“Our school leaders have immersed themselves in the science of reading and are ensuring our students receive targeted instruction that matches the research on how students best learn to read,” said Juliana Worrell, chief academic officer K-8 for Uncommon Schools, of which North Star is a part. “That coupled with targeted, small group instruction (tutoring) built into the school day has allowed us to accelerate learning and get a large number of students to proficiency.”
The only public charter that didn’t best Newark district schools was Marion P. Thomas, which has had to completely rewrite its curricula since it broke with BRICK Education Network. The school has also had difficulty getting students to attend tutoring, a problem many schools share, and has partnered with Teach for America to provide one-on-one tutoring for all students during the school year and the summer.
It is unclear if Newark Public Schools District employs the science of reading into literacy instruction. Its curriculum guide defines literacy this way:
Inherent in the goals and practices of the Office of Language Arts Literacy are four assumptions about literacy learning:
- First, literacy learning is an active process for constructing meaning through the use of prior knowledge and understanding.
- Second, literacy develops in a social context; the use of language almost always relates to others.
- Third, literacy ability increases in complexity if language is used in increasingly complex ways.

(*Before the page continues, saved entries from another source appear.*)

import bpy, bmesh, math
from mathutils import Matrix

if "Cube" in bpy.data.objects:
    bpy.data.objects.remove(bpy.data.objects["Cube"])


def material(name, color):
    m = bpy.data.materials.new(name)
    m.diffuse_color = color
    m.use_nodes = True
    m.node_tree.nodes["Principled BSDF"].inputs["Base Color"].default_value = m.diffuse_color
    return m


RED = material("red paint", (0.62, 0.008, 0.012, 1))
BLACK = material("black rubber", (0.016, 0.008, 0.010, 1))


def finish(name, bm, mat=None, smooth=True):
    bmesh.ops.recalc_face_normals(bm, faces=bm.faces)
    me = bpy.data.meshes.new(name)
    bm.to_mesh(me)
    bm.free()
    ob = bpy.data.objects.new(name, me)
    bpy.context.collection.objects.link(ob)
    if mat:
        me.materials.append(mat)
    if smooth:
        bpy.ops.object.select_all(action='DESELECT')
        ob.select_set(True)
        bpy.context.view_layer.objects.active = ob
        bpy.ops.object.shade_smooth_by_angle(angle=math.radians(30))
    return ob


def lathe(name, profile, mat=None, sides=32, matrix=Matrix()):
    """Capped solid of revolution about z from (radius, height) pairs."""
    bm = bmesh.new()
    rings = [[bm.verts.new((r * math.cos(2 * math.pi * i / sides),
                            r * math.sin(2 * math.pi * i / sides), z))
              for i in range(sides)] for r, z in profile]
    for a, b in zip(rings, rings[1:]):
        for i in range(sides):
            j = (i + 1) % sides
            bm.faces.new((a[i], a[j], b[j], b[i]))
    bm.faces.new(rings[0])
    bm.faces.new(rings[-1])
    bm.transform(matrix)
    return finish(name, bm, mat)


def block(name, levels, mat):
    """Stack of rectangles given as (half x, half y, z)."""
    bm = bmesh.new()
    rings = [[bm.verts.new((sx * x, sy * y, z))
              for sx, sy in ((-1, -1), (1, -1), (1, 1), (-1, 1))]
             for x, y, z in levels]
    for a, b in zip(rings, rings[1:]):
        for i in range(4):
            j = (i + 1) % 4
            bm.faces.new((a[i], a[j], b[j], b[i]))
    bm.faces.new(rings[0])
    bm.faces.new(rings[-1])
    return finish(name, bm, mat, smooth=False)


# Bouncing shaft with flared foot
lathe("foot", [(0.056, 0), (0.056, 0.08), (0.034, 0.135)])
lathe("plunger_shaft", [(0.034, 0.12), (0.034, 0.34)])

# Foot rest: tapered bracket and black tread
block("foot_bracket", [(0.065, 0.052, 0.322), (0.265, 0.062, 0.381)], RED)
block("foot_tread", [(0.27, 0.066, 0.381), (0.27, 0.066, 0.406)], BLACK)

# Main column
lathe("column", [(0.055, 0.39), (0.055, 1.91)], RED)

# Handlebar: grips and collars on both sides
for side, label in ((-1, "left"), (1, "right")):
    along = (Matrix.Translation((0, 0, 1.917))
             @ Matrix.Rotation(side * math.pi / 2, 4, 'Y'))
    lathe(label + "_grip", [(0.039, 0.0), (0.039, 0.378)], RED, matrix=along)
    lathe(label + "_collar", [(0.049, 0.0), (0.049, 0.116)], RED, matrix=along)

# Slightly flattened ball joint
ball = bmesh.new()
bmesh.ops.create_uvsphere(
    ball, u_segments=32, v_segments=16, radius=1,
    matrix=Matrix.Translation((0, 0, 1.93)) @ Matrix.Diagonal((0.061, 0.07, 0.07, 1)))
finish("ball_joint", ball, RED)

Literacy learners must engage in texts and conversations that are rich in ideas and increasingly complex in the patterns of language they display.
- Finally, learners achieve mastery of language arts literacy not by adding skills one-by-one to their repertoire, but rather by using and exploring language in its many dimensions.
There is no mention of the direct phonemic instruction, the most important piece of teaching students to read.
One other note: the chart below, courtesy of Tapinto, shows the percentage of third-grade charter students who reached proficiency in reading. Students who attended University Heights Charter School outperformed Newark district students but last June Acting Commissioner Angelica Allen-McMillan abruptly closed the school, well after the deadline for its 600 students to find other slots and after 400 of them were ready to begin the school’s free summer enrichment programs. When contacted, Allen-McMillan’s spokesperson state regulations give the Education Commissioner permission to revoke charters “at any time.”
Percent of Third Graders in Newark Charter Schools Who Passed the Last State Reading Exam
|School||% Proficient||Third Graders||Proficient|
|Gray Charter School||76.90%||39||30|
|North Star Academy||60.30%||545||329|
|Maria L. Varisco-Rogers||54.80%||62||34|
|Robert Treat Academy||50.00%||78||39|
|Achieve Community Charter School||37.80%||53||20|
|Great Oaks Legacy||30.90%||149||46|
|Newark Educators Community Charter School||23.30%||43||10|
|New Horizons Community Charter School||22.70%||53||12|
|Roseville Community Charter School||22.00%||50||11|
|Marion P. Thomas||12.20%||90||11|